#### Task instructions
Every line from the one containing "# chamfered trim corner" through the end of the data is to be copied exactly, and nothing outside that range.

----- Record excerpts

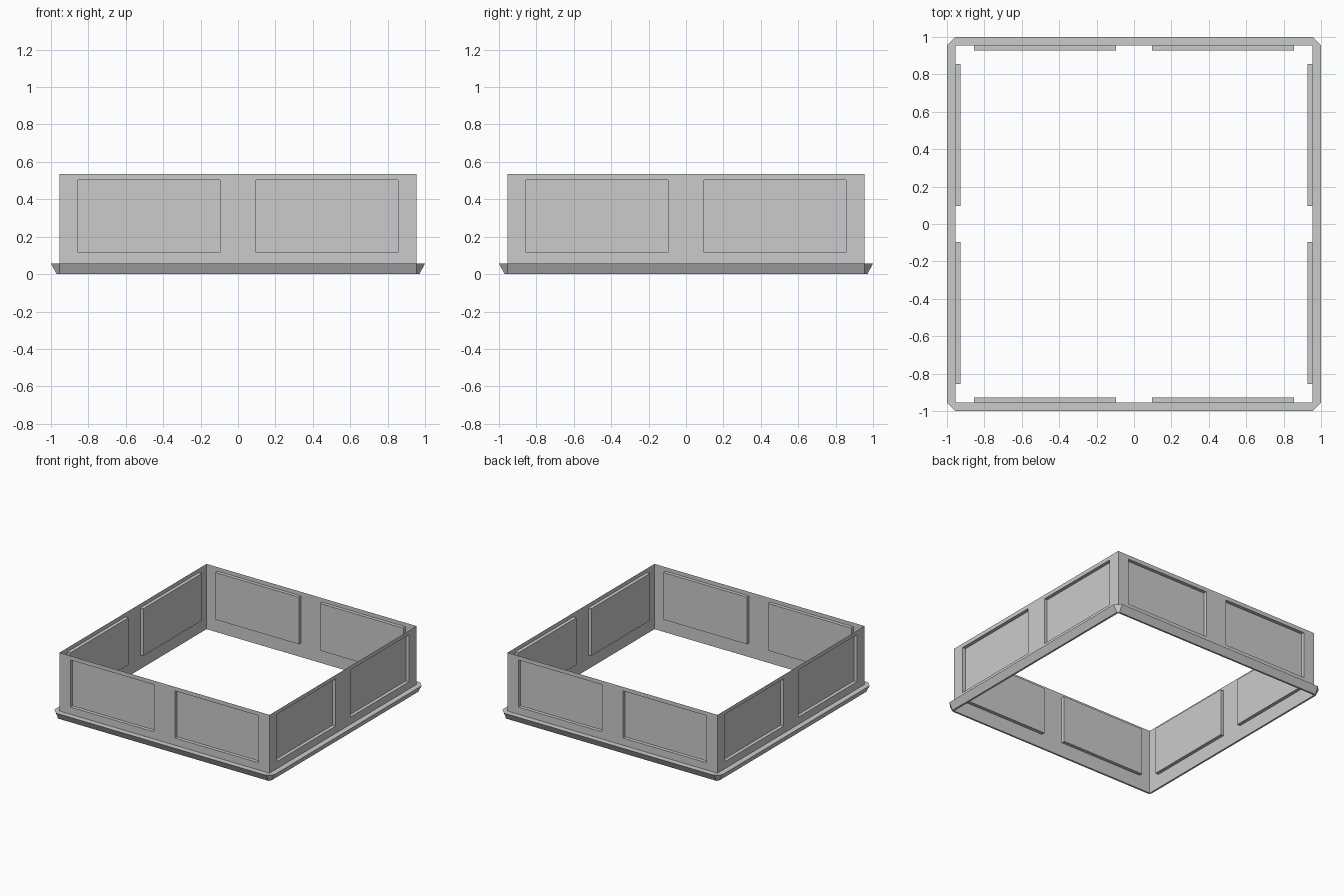
import bpy, bmesh
from math import pi
from mathutils import Matrix

if "Cube" in bpy.data.objects:
    bpy.data.objects.remove(bpy.data.objects["Cube"])

W = 0.955       # half width of the walls
DEPTH = 0.028   # panel recess
XS = [-W, -0.855, -0.096, 0.096, 0.855, W]
ZS = [0, 0.116, 0.503, 0.536]
TRIM_Z = 0.057


def finish(bm, name):
    bmesh.ops.remove_doubles(bm, verts=bm.verts, dist=1e-5)
    me = bpy.data.meshes.new(name)
    bm.to_mesh(me)
    bm.free()
    ob = bpy.data.objects.new(name, me)
    bpy.context.collection.objects.link(ob)
    return ob


def quad(bm, pts, turn):
    bm.faces.new([bm.verts.new(turn @ Matrix.Translation(p).to_translation()) for p in pts])


walls, trim = bmesh.new(), bmesh.new()
for k in range(4):
    turn = Matrix.Rotation(k * pi / 2, 3, 'Z')

    # thin wall with two recessed panels
    for i in range(5):
        for j in range(3):
            x0, x1, z0, z1 = XS[i], XS[i + 1], ZS[j], ZS[j + 1]
            rim = [(x0, -W, z0), (x1, -W, z0), (x1, -W, z1), (x0, -W, z1)]
            if j == 1 and i in (1, 3):
                back = [(x, y + DEPTH, z) for x, y, z in rim]
                quad(walls, back, turn)
                for a in range(4):
                    b = (a + 1) % 4
                    quad(walls, [rim[a], rim[b], back[b], back[a]], turn)
            else:
                quad(walls, rim, turn)

    # sloping base trim: top ledge, slanted face, underside
    profile = [(W, TRIM_Z), (1.0, TRIM_Z), (0.97, 0), (W, 0)]
    for (d0, z0), (d1, z1) in zip(profile, profile[1:]):
        quad(trim, [(-W, -d1, z1), (W, -d1, z1), (W, -d0, z0), (-W, -d0, z0)], turn)
    # chamfered trim corner
    quad(trim, [(W, -W, TRIM_Z), (W, -1, TRIM_Z), (1, -W, TRIM_Z)], turn)
    quad(trim, [(W, -0.97, 0), (0.97, -W, 0), (1, -W, TRIM_Z), (W, -1, TRIM_Z)], turn)
    quad(trim, [(W, -W, 0), (0.97, -W, 0), (W, -0.97, 0)], turn)

finish(walls, "panelled_walls")
finish(trim, "base_trim")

----------

#### Output for this task
    # chamfered trim corner
    quad(trim, [(W, -W, TRIM_Z), (W, -1, TRIM_Z), (1, -W, TRIM_Z)], turn)
    quad(trim, [(W, -0.97, 0), (0.97, -W, 0), (1, -W, TRIM_Z), (W, -1, TRIM_Z)], turn)
    quad(trim, [(W, -W, 0), (0.97, -W, 0), (W, -0.97, 0)], turn)

finish(walls, "panelled_walls")
finish(trim, "base_trim")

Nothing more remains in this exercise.